    There are other surveys that track recent graduate salaries, and we can do that too. (See my post on Starting Salaries for College Grads.) We also have previously mined our college data for March Madness (Alumni Salaries vs. NCAA Championships), to mixed success in predicting the outcome of the Men's basketball tournament. :-)

    In this post, I'll look at our College Salary Report - Best Colleges and Degrees methodology, what the different salaries mean, and apologize to Temple University, Weber State University, and Claremont McKenna College for not including them in our report :-)

    College degree or not, are you earning as much as you could? Use the PayScale Salary Calculator to discover what employees like you are earning.

  • Legitimate Work at Home Jobs: Work at Home Internet Jobs

    We've all heard of outsourcing, but lately that trend is reversing somewhat, creating new legitimate work at home jobs in the U.S., according to an article on CSMonitor.com. These work at home internet jobs are called "home-based customer service agents." When they clock in for work, their phones ring at home; they make reservations, take customer orders, check on deliveries and answer questions.

    There are reportedly 110,000 work at home customer service jobs in the U.S., and 80% of these work at home internet jobs are staffed by women. IDC, a market research company in Framingham, Mass, told CSmonitor.com that these legitimate work at home jobs are "expected to triple to 328,000 by 2010."  So how do you find these legitimate work at home jobs?  Keep reading!

    How does your salary compare to legitimate work at home jobs?  Find out by taking PayScale's full salary survey.

  • Advice on Jobs That Don't Require a College Degree

    In previous posts, I have written about jobs that don't require a 4-year college degree. Some posts generated more comments than others - UPS, love it or hate it :-)

    One reader wrote a thoughtful commentary on a post he saw on our partner, AOL.

    Breaking with my usual pontificating, I am turning this post over this reader. "Jim" followed a path to success that did not include college. He makes a strong case for considering trades instead of college for long-term financial success.

    I have changed a few unimportant details (like his name) to make Jim's comments anonymous, but otherwise the point of view is his.

    Wondering if, college or not, you are being paid what your worth in the market? Find out with our salary survey.

  • Employee Job Satisfaction Statistics
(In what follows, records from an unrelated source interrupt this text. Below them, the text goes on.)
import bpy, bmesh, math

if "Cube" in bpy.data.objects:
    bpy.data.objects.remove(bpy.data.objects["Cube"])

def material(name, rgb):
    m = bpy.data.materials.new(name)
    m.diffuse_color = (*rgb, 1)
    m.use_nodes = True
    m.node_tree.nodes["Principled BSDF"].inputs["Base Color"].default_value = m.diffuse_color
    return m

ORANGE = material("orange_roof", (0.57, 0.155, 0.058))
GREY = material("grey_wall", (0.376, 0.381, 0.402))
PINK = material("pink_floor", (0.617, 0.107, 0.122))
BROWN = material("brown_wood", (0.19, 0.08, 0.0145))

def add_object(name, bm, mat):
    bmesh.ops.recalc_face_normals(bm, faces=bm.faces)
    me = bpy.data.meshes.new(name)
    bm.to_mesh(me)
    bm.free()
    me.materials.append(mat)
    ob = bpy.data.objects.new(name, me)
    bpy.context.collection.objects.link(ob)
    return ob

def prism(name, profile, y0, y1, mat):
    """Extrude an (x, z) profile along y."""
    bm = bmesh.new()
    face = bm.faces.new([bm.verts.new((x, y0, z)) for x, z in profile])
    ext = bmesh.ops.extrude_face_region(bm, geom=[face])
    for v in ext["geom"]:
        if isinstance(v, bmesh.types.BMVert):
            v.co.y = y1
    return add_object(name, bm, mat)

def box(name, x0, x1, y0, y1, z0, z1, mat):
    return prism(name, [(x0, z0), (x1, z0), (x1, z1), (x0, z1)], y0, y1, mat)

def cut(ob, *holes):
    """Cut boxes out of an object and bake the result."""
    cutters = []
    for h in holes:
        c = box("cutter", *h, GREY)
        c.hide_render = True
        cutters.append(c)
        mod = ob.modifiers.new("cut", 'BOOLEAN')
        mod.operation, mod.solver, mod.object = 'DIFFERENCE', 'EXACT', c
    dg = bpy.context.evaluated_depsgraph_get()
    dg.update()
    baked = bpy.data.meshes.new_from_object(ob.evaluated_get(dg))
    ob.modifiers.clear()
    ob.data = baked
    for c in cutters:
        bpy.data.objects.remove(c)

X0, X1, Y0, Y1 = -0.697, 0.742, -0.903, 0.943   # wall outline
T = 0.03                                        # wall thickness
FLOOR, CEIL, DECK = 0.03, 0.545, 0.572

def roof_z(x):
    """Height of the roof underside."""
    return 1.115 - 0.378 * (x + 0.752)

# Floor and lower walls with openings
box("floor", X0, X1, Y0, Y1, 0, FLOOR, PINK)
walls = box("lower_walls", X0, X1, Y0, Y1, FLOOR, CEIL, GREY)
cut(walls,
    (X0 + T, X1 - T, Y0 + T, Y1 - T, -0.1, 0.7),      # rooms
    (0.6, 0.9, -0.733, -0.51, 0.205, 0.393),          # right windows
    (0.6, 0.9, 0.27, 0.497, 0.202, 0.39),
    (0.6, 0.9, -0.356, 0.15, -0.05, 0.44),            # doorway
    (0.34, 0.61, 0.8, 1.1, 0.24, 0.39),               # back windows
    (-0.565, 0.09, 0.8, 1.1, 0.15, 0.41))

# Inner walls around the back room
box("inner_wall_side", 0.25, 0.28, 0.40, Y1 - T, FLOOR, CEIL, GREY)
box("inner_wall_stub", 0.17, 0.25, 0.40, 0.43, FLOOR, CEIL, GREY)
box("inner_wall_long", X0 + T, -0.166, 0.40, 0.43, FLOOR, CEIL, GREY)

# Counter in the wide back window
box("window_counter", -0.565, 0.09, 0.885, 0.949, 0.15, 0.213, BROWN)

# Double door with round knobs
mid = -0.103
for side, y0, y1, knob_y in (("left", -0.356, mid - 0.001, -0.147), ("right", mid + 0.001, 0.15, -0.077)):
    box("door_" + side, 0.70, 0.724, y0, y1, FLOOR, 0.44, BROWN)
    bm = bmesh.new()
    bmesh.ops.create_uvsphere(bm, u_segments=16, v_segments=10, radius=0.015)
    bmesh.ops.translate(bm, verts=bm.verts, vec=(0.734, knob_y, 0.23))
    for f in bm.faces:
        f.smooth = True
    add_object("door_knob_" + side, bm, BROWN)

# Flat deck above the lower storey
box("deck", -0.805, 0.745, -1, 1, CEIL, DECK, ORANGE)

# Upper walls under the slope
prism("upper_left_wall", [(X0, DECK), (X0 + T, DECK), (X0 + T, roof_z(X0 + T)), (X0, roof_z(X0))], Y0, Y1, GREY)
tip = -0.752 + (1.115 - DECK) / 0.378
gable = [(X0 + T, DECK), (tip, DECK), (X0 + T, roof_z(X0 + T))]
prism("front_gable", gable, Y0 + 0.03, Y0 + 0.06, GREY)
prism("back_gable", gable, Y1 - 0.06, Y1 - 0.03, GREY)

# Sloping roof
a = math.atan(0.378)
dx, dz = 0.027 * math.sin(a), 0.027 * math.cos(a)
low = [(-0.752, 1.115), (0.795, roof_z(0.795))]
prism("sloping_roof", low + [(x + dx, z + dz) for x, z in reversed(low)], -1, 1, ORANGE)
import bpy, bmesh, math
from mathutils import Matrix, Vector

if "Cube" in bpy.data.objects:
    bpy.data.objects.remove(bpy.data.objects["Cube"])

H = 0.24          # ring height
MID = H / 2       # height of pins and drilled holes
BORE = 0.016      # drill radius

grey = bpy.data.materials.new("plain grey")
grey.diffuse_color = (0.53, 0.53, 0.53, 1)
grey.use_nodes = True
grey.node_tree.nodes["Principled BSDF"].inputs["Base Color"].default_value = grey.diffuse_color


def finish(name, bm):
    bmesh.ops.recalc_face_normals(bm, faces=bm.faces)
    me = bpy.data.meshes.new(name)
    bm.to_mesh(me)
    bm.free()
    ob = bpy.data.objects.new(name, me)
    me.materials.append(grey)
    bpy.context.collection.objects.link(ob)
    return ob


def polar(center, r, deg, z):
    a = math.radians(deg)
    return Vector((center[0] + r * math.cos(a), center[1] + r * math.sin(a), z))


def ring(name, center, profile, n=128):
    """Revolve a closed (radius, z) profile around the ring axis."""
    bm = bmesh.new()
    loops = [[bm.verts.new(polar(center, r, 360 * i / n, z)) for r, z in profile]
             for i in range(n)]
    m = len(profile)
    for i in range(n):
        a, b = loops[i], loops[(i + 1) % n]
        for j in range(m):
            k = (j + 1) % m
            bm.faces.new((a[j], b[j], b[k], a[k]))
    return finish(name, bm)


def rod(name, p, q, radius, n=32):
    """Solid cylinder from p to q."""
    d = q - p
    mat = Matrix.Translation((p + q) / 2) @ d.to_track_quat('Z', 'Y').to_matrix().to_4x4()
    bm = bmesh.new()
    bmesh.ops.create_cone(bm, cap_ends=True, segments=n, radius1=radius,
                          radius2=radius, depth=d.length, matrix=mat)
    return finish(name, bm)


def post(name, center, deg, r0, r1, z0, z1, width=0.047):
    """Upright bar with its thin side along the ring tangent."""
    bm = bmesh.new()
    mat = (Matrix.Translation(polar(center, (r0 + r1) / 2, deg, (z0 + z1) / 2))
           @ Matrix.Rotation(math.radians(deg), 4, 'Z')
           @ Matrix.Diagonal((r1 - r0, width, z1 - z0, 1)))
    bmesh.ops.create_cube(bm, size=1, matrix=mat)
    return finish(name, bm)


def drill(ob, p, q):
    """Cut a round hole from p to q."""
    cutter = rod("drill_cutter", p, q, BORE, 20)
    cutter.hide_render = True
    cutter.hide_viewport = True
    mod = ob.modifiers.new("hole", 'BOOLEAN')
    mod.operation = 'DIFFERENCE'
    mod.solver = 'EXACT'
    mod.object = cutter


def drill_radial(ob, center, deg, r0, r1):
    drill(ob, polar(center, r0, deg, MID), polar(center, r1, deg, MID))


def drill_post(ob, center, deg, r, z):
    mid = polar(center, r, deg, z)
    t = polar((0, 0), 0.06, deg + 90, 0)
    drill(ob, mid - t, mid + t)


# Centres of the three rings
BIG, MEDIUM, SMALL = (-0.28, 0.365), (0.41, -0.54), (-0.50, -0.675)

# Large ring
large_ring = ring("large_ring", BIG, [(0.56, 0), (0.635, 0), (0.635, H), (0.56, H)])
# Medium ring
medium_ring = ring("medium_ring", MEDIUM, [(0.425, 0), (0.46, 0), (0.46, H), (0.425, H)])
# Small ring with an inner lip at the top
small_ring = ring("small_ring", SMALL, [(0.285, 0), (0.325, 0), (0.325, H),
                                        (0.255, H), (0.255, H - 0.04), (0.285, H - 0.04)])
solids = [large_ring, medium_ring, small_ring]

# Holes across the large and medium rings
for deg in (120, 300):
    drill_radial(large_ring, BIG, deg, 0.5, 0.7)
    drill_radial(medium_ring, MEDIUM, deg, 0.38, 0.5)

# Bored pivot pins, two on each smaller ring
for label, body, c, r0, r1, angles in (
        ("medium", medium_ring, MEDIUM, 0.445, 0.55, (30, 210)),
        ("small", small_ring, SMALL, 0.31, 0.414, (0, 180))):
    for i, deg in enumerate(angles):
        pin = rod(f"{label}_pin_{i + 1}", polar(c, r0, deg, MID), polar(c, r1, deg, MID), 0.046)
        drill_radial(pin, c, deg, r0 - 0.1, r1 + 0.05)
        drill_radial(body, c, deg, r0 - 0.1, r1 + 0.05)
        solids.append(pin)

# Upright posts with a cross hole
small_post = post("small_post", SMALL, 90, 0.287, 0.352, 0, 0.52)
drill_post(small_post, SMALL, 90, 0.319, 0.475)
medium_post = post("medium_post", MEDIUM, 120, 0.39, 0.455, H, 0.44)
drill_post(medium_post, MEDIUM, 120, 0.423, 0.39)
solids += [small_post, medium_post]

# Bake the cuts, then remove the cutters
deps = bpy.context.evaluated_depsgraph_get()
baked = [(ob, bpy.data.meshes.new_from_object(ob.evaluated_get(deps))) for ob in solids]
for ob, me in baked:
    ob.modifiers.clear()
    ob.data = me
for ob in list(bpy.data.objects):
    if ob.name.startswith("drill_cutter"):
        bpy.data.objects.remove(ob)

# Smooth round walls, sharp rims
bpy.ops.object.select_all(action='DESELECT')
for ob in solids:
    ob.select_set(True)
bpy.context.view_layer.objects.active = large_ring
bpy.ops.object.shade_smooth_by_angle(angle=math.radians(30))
    Are you satisfied with your job?  Do you ever wonder who is?  According to employee job satisfaction statistics reported on LiveScience.com, those in the clergy, firefighters and other folks in helping professions are the most satisfied. These were the results of national job satisfaction studies conducted by the General Social Survey (GSS) at the National Opinion Research Center at the University of Chicago.

    This report of employee job satisfaction statistics was based on interviews with 27,000 Americans. In the study, researchers asked about job satisfaction and general happiness. According to Tom Smith, director of the GSS, “Work occupies a large part of each worker’s day, is one’s main source of social standing, helps to define who a person is and affects one’s health both physically and mentally.”

    Does your salary reflect your happiness?  Find out with our full salary survey.

  • Airline Pilots & Wages: Salary or Safety?

    The friendly skies are not so friendly these days when it comes to airline pilots & wages, reports Fortune magazine. This story actually began back on 9/11.  After the 2001 terrorist attack, the airline industry began to nose dive; people were scared to fly, tourism dropped, the airlines were in trouble.  As the slump continued, some airlines were on the verge of bankruptcy.

    In 2003, airline pilots and other employees agreed to give up 23% of their pay (plus other concessions) to help keep the airlines afloat. Today, the airline industry is making money, especially American Airlines whose top executives (including parent AMR Corp.) have received nearly a quarter-billion dollars in stock.  Now, the pilots want their pay back. Will this fight over airline pilots & wages result in a strike?  Keep reading!

    How does your salary compare to an airline pilot's wages? Find out by taking PayScale's full salary survey.